WORK TO COMPLETE:
Only the lines from the start of the data through the line with "# bottom recess" belong in the copy. Restate them word for word, minus the pictures.

--- EXERCISE MATERIALS ---

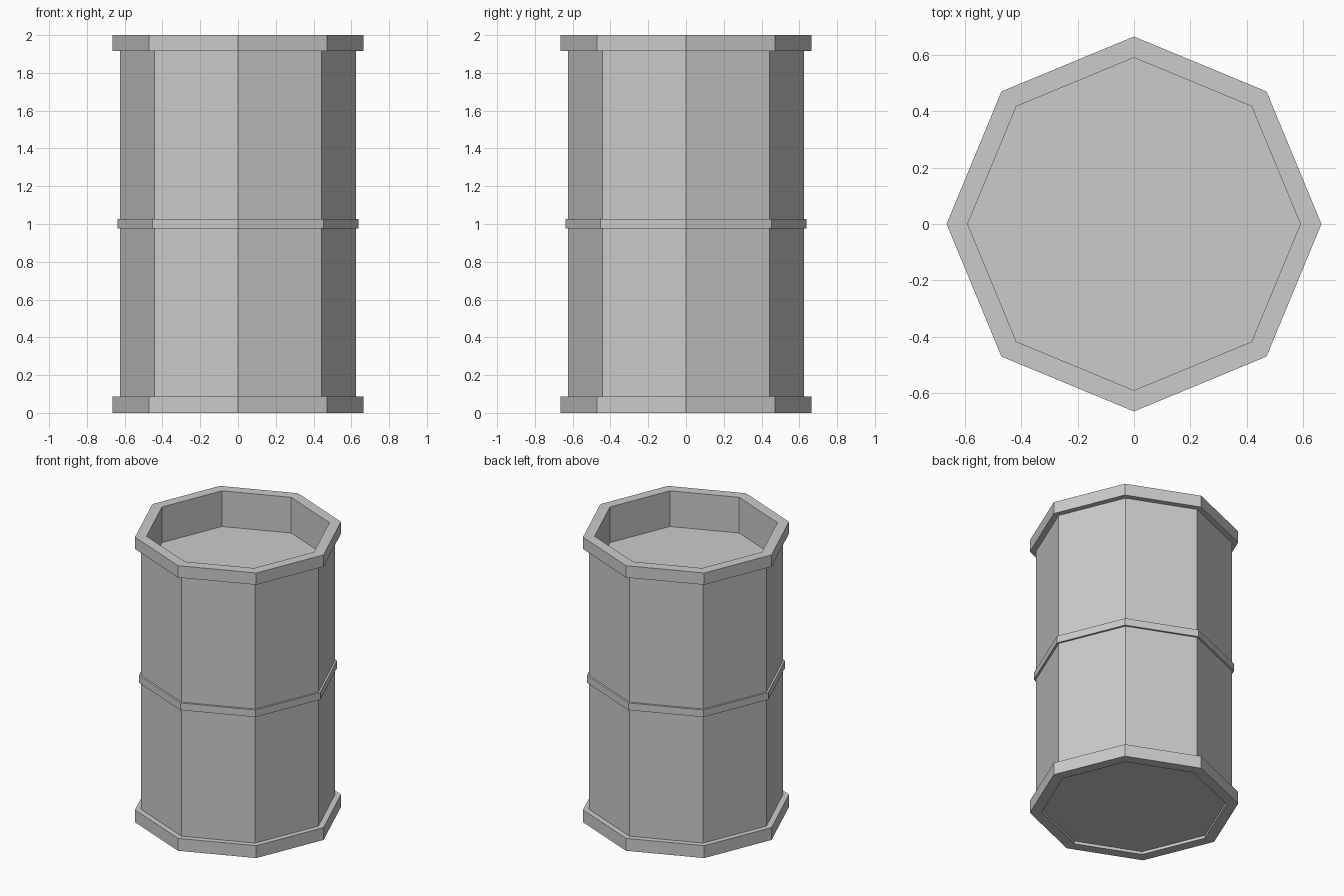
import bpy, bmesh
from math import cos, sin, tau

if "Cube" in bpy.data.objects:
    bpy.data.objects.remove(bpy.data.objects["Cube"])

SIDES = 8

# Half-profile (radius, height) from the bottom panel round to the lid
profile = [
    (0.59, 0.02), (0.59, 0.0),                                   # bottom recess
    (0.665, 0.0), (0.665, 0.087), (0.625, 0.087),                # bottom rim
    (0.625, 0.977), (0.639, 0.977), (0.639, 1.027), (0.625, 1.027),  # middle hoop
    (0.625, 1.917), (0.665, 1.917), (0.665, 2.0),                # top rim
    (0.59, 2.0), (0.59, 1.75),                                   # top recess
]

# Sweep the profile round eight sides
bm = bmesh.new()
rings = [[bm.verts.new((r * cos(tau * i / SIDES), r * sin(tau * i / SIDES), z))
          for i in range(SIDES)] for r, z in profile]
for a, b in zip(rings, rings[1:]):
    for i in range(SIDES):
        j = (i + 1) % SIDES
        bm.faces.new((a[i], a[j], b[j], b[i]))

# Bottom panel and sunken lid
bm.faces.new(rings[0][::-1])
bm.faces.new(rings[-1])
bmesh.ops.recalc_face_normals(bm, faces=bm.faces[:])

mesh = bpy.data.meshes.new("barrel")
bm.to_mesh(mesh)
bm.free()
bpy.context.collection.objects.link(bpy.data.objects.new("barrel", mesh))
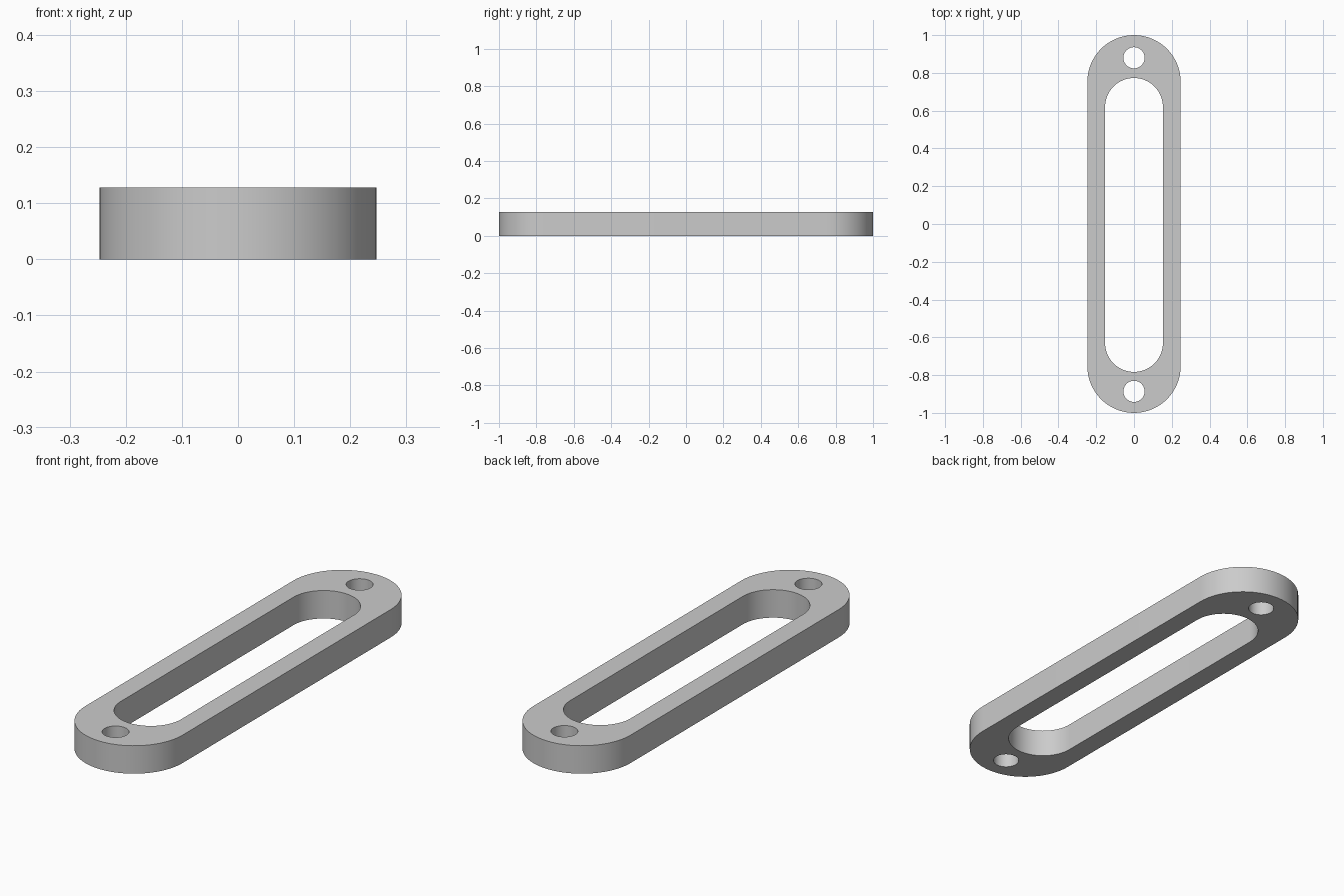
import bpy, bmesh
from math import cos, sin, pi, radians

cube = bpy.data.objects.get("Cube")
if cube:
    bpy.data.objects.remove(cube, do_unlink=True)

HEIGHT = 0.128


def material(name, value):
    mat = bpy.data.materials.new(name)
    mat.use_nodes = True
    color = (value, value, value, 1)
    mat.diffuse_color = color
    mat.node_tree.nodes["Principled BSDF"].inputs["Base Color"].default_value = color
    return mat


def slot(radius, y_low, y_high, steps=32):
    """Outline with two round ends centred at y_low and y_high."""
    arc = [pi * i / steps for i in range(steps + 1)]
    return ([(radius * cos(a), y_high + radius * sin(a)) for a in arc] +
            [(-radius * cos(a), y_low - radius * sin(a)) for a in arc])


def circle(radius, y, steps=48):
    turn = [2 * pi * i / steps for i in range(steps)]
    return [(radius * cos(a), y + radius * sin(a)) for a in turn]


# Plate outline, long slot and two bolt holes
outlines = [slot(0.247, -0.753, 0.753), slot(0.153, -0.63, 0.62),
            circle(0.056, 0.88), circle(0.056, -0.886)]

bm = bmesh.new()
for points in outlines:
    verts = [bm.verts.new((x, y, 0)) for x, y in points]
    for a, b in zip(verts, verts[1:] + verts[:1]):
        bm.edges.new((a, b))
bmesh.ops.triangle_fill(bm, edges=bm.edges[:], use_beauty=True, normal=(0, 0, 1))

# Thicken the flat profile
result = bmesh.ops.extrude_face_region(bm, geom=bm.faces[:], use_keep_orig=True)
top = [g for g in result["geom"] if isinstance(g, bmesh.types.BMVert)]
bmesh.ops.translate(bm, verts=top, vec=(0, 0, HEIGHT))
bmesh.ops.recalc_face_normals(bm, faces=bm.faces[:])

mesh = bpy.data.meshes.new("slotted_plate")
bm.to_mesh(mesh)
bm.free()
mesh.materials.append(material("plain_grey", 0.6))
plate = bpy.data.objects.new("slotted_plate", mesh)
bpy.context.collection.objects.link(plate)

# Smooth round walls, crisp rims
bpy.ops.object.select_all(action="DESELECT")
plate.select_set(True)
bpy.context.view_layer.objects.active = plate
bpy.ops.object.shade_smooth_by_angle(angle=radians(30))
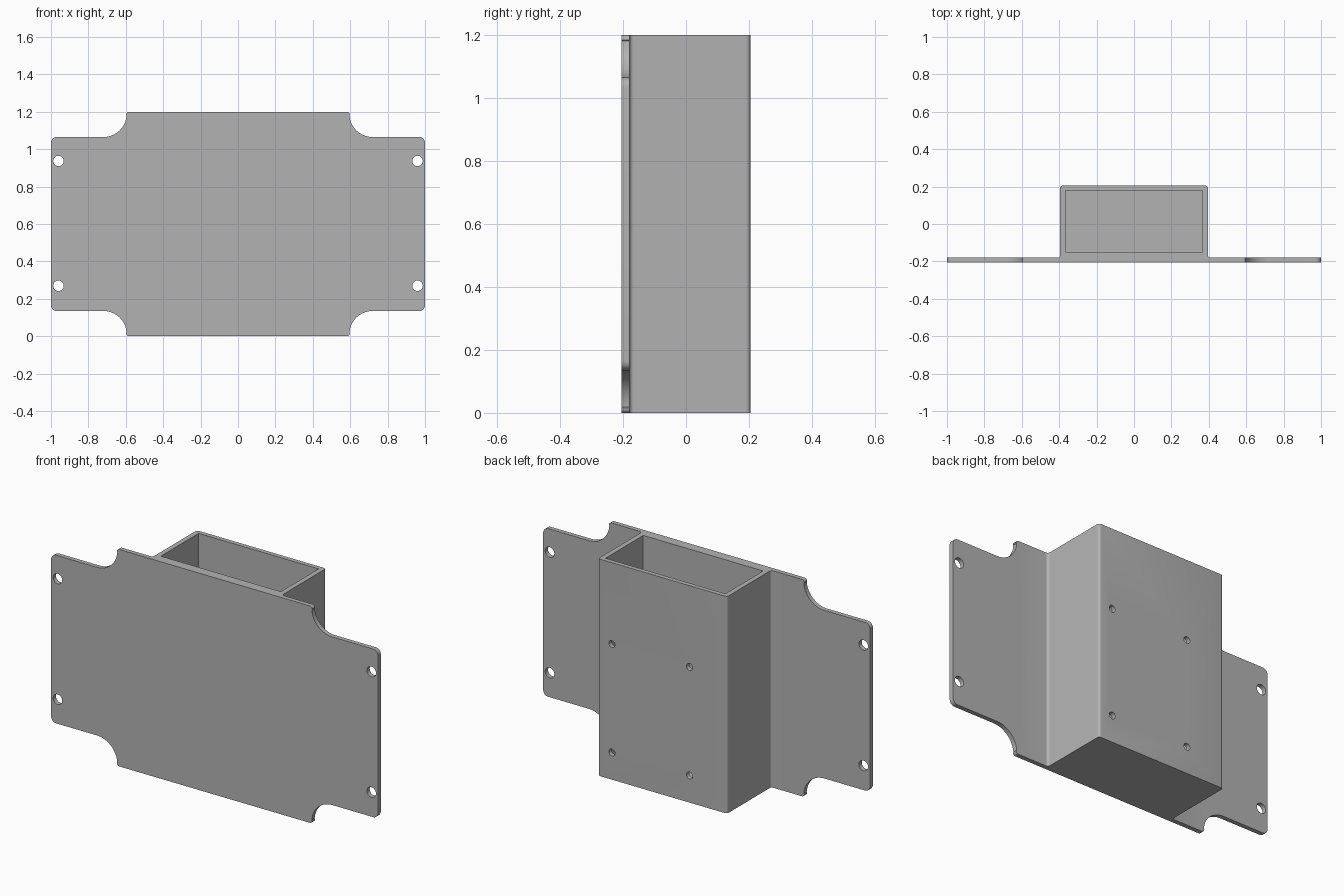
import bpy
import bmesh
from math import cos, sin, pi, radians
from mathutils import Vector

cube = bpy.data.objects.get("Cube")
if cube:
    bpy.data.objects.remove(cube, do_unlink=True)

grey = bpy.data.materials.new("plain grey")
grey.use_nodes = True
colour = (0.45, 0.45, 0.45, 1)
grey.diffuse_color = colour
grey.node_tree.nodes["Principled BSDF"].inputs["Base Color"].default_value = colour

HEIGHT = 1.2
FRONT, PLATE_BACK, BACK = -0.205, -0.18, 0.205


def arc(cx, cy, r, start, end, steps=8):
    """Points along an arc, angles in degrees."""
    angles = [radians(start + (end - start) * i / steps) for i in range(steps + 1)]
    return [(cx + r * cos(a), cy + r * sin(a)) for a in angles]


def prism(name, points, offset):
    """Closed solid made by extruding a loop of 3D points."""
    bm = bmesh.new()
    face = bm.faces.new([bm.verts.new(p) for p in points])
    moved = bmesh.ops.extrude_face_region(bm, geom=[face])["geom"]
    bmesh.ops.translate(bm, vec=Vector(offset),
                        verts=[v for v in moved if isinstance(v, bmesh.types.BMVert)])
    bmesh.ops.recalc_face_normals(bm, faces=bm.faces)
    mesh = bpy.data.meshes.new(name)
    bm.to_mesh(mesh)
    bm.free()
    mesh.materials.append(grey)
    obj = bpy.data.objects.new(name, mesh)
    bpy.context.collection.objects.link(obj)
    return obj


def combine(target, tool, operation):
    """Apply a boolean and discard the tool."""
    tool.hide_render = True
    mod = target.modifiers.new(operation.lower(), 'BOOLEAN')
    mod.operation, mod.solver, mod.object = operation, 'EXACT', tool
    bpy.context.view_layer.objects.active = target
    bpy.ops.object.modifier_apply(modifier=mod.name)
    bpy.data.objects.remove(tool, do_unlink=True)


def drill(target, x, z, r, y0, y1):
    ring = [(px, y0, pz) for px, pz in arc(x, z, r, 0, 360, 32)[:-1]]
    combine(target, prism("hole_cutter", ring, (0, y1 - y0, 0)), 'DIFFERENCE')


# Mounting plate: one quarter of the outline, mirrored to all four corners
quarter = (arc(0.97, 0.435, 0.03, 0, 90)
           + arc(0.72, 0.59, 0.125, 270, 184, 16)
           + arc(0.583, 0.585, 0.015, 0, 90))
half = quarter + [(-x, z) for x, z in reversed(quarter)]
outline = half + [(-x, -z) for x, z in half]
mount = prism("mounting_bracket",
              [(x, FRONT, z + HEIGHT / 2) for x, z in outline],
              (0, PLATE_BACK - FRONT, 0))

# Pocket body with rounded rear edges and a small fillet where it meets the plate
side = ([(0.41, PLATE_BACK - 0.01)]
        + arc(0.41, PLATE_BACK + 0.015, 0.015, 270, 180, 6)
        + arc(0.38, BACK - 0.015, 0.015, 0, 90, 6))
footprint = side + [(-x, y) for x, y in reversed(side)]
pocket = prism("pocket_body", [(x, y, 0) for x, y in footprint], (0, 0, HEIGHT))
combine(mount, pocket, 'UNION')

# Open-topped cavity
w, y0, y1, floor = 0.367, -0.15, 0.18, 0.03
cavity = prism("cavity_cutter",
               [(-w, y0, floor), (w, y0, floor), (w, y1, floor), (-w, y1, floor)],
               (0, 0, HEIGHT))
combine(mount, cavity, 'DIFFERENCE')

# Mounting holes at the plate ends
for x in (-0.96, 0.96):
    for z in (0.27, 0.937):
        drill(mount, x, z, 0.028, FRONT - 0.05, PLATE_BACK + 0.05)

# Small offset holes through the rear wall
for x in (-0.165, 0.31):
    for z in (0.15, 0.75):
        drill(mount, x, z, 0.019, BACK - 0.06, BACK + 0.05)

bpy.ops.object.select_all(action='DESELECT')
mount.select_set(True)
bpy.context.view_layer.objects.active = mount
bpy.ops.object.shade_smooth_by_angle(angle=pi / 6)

---

YOUR RESPONSE:
import bpy, bmesh
from math import cos, sin, tau

if "Cube" in bpy.data.objects:
    bpy.data.objects.remove(bpy.data.objects["Cube"])

SIDES = 8

# Half-profile (radius, height) from the bottom panel round to the lid
profile = [
    (0.59, 0.02), (0.59, 0.0),                                   # bottom recess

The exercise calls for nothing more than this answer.